Author: Wren, Eric
Condition: Near Mint
Edition: 2nd Edition
Publication Date: 1989
Cover: Hard Cover without Dust Jacket – 400 pages
Comments: The detailed history of the Third Battalion AIF during World War I – rare in any edition. (Note – there we less copies of the 2nd edition published than the 1st edition). Only 1 copy of this extremely scarce title is available so be quick!
The 3rd Battalion was among the first infantry units raised for the AIF during the First World War. Like the 1st, 2nd and 4th Battalions it was recruited from New South Wales and, together with these battalions, formed the 1st Brigade.
The battalion was raised within a fortnight of the declaration of war in August 1914 and embarked just two months later. After a brief stop in Albany, Western Australia, the battalion proceeded to Egypt, arriving on 2 December. The battalion took part in the ANZAC landing on 25 April 1915 as part of the second and third waves and served there until the evacuation in December. In August, the battalion took part in the attack on Lone Pine. For his valorous action in defending Sasse’s Sap at Lone Pine on 9 August, Private John Hamilton was awarded the Victoria Cross.
After the withdrawal from Gallipoli, the battalion returned to Egypt.

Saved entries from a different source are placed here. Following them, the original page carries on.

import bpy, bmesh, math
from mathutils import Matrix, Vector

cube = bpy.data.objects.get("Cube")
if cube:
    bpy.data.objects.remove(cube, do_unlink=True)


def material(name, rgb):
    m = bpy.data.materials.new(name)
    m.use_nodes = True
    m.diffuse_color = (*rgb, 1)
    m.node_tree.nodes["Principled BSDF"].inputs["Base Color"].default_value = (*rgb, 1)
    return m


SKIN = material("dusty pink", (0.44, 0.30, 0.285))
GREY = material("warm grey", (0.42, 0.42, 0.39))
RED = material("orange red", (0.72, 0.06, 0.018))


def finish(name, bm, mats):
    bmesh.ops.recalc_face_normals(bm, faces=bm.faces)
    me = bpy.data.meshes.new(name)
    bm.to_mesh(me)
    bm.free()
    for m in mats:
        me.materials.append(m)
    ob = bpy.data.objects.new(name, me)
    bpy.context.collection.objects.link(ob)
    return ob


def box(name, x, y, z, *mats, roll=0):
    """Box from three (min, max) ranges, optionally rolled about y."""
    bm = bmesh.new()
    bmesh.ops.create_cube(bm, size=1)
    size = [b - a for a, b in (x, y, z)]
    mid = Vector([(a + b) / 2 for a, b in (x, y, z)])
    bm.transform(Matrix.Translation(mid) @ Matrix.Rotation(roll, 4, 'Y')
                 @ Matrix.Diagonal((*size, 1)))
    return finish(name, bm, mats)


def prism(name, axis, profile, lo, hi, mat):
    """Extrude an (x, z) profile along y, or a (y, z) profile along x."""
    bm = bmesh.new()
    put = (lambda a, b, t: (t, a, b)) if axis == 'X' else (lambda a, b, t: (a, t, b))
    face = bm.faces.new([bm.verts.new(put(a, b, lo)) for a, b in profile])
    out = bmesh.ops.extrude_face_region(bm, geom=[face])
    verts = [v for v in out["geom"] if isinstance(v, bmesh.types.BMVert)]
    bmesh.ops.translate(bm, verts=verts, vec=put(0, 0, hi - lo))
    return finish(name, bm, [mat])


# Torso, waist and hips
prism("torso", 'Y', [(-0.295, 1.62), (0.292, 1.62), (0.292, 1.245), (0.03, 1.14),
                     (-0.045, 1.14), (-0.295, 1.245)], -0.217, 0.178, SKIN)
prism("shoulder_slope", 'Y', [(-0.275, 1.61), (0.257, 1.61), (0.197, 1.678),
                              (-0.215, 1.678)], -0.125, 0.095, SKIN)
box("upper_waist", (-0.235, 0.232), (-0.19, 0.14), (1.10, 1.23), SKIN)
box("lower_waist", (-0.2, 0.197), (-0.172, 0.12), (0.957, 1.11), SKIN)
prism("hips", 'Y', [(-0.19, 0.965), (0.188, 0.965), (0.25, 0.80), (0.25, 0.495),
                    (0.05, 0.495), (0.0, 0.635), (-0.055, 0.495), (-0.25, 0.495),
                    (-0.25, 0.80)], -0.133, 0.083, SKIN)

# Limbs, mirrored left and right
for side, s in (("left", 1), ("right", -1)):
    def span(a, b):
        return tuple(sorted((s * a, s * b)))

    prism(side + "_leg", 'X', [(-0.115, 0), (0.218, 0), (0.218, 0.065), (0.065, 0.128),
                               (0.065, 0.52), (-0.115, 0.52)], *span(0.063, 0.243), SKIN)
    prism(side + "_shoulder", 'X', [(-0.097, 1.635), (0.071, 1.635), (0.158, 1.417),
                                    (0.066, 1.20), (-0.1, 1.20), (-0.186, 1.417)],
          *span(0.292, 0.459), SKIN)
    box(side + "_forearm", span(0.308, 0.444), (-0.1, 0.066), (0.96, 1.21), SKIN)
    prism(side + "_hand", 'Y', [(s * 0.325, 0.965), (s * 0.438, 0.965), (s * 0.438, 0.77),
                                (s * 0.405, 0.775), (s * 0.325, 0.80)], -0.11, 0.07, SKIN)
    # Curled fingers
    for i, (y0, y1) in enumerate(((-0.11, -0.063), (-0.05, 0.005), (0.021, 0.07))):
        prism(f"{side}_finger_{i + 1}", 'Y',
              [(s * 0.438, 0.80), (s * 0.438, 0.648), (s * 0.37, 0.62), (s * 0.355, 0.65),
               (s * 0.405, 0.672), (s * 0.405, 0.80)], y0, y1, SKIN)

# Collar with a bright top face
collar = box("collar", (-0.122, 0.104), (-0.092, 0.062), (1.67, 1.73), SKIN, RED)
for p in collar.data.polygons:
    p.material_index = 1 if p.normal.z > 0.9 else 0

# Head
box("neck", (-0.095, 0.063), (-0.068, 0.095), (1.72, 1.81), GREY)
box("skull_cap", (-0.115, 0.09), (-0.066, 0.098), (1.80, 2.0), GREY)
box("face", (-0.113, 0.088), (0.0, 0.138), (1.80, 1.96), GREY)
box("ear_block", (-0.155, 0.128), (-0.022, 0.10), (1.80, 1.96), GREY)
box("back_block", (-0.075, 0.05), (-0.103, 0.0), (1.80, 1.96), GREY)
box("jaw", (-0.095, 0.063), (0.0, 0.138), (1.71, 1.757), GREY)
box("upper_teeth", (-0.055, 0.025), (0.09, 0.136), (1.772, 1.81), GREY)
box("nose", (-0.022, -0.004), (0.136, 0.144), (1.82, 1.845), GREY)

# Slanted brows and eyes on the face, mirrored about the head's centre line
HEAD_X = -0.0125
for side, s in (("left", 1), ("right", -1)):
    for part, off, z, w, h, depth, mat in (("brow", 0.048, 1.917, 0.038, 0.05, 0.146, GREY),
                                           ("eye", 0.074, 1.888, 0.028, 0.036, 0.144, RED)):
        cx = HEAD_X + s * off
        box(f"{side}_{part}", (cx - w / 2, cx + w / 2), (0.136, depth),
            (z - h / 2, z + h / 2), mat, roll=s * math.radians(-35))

In March 1916, it sailed for France and the Western Front. From then until 1918 the battalion took part in operations against the German Army, principally in the Somme Valley in France and around Ypres in Belgium. The battalion’s first major action in France was at Pozières in the Somme valley in July 1916. Later the battalion fought at Ypres, in Flanders, before returning to the Somme for winter.
The battalion participated in a short period of mobile operations following the German withdrawal to the Hindenburg Line in early 1917, but spent much of that year fighting in increasingly difficult conditions around Ypres. In 1918 the battalion returned to the Somme valley and helped to stop the German spring offensive in March and April. The battalion subsequently participated in the Allies’ great offensive of that year, launched east of Amiens on 8 August 1918. The advance on this day by British and empire troops was the greatest success in a single day on the Western Front, one that German General Erich Ludendorff described as “the black day of the German Army in this war”.
The battalion continued operations to late September 1918. At 11 am on 11 November 1918, the guns fell silent. The November armistice was followed by the peace treaty of Versailles signed on 28 June 1919.
Between November 1918 and May 1919 the men of the 3rd Battalion returned to Australia for demobilisation and discharge.
Includes Nominal Roll